Tony Stewart -- Driver, No. 20 Old Spice NASCAR Nationwide Series Toyota Camry at Darlington
How much have your strong runs in the Nationwide Series served as a confidence booster for what you're trying to accomplish in the Sprint Cup Series?
"It's huge, especially if you're having a bad weekend on the Sprint Cup side. It's easy to start questioning what's going on. When you can go out there and have a good run in the Nationwide car, it helps you have that confidence as a driver. If the driver doesn't have confidence going into the Cup race, then it takes a lot to get up front. We've had good cars everywhere we've been with the Nationwide side. We've had good cars on the Cup side. Even if it's a little bit off, when you've had that good day on the Nationwide side, it just gives you that much more confidence and that much more of a boost the next day."
Since Darlington has been repaved, will running both the Nationwide Series race and the Sprint Cup race be a benefit this weekend? Because even though there's not much correlation between the two cars, will the extra track time prove worthwhile?
"If everything is going all right with both cars and it's not a cluster, yeah, it's a great opportunity. If it's a cluster, then it's a bad opportunity to be running both series. You can potentially learn about what the track's characteristics are as far as how the balance of the car is going to change through the course of the race. It could certainly be an advantage this week."
Given the fact that you don't have to worry about points, has competing in the Nationwide Series been like running in NASCAR in its purest form -- where you're there just to win?
"You're still racing for points for the team.

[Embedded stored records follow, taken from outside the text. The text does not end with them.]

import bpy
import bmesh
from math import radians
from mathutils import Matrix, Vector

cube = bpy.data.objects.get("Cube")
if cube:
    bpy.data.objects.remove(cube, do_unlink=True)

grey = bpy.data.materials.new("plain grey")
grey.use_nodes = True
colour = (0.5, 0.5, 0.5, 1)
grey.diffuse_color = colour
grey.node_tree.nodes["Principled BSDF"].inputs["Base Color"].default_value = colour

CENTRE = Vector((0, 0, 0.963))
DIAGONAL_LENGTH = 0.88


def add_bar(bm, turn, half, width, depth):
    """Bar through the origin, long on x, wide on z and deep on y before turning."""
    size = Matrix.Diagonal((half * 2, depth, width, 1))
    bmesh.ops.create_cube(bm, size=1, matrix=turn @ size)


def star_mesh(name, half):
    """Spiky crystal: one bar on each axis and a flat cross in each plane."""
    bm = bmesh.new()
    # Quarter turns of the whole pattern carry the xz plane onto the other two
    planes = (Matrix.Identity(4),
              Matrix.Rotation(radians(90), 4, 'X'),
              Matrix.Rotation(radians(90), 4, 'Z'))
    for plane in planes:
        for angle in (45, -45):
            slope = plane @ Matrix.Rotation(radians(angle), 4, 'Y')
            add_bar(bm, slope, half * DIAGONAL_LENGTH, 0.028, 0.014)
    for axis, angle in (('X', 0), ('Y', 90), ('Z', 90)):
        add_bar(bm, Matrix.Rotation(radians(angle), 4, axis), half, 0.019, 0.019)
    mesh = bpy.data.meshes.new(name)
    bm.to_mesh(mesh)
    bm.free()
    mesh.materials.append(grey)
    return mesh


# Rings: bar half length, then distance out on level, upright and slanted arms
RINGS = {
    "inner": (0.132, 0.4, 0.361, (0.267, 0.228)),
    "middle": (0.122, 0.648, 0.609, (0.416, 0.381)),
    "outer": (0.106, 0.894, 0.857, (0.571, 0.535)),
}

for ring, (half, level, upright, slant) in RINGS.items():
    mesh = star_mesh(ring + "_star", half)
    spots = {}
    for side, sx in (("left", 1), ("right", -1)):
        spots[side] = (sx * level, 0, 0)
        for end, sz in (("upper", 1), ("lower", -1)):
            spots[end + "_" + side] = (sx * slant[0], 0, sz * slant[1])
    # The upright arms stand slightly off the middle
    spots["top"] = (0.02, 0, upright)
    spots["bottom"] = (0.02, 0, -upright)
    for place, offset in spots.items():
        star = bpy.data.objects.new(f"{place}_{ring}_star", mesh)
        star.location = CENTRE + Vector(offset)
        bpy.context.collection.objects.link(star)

The team's going to run every race, so even though you're not behind the steering wheel every race, it's not a go-for-broke attitude. You're still point racing. Not on your behalf, but on the team's behalf. That part you still take pride in. As far as winning, it's still your personal goal as a driver to go out and win, and that doesn't change no matter what you're driving. If it's just a team that's only running a part-time schedule, then you can go with that go-for-broke attitude. But we've got a team that obviously finished second in the points last year and has a shot to win it this year. You want to go out and race and be conscious of that every time you're in the car for them."
Why is a win at Darlington a feather in any driver's cap?
"Darlington is such a tough track to get a handle on and to be good at all day. New pavement, old pavement -- I really don't think it matters. You don't see a lot of guys who have a lot of success there. You see only a handful of guys who religiously run well there. That just shows you how difficult Darlington is to get a handle on. If you can have a good day and win there, it's a track that's like winning at Bristol (Tenn.). It's the same type of feeling -- knowing that you conquered something that's very hard to obtain."
Chassis No. 2041: This chassis has the most race experience out of any chassis currently in Joe Gibbs Racing's Nationwide Series stable. Friday night's Diamond Hill Plywood 200 will be the 46th race for Chassis No. 2041, dating back to its debut in the 2003 Tropicana Twister 300 at Chicagoland Speedway with former JGR driver Mike Bliss at the controls. While this chassis made its debut in 2003, it didn't get its first win until Denny Hamlin brought the car to victory lane in the 2006 Diamond Hill Plywood 200 at Darlington. Hamlin also brought this same chassis to victory lane one year later in the same event at Darlington. In addition to the wins at Darlington, Hamlin drove No. 2041 to poles at Darlington, Dover (Del.) International Speedway and Chicagoland in 2007. Chassis No. 2041's most recent race -- and only race thus far in 2008 -- came at Bristol (Tenn.) Motor Speedway in March, where Hamlin started second and led the first 37 laps before a punctured right front tire on lap 70 forced an unscheduled pit stop that put him three laps down.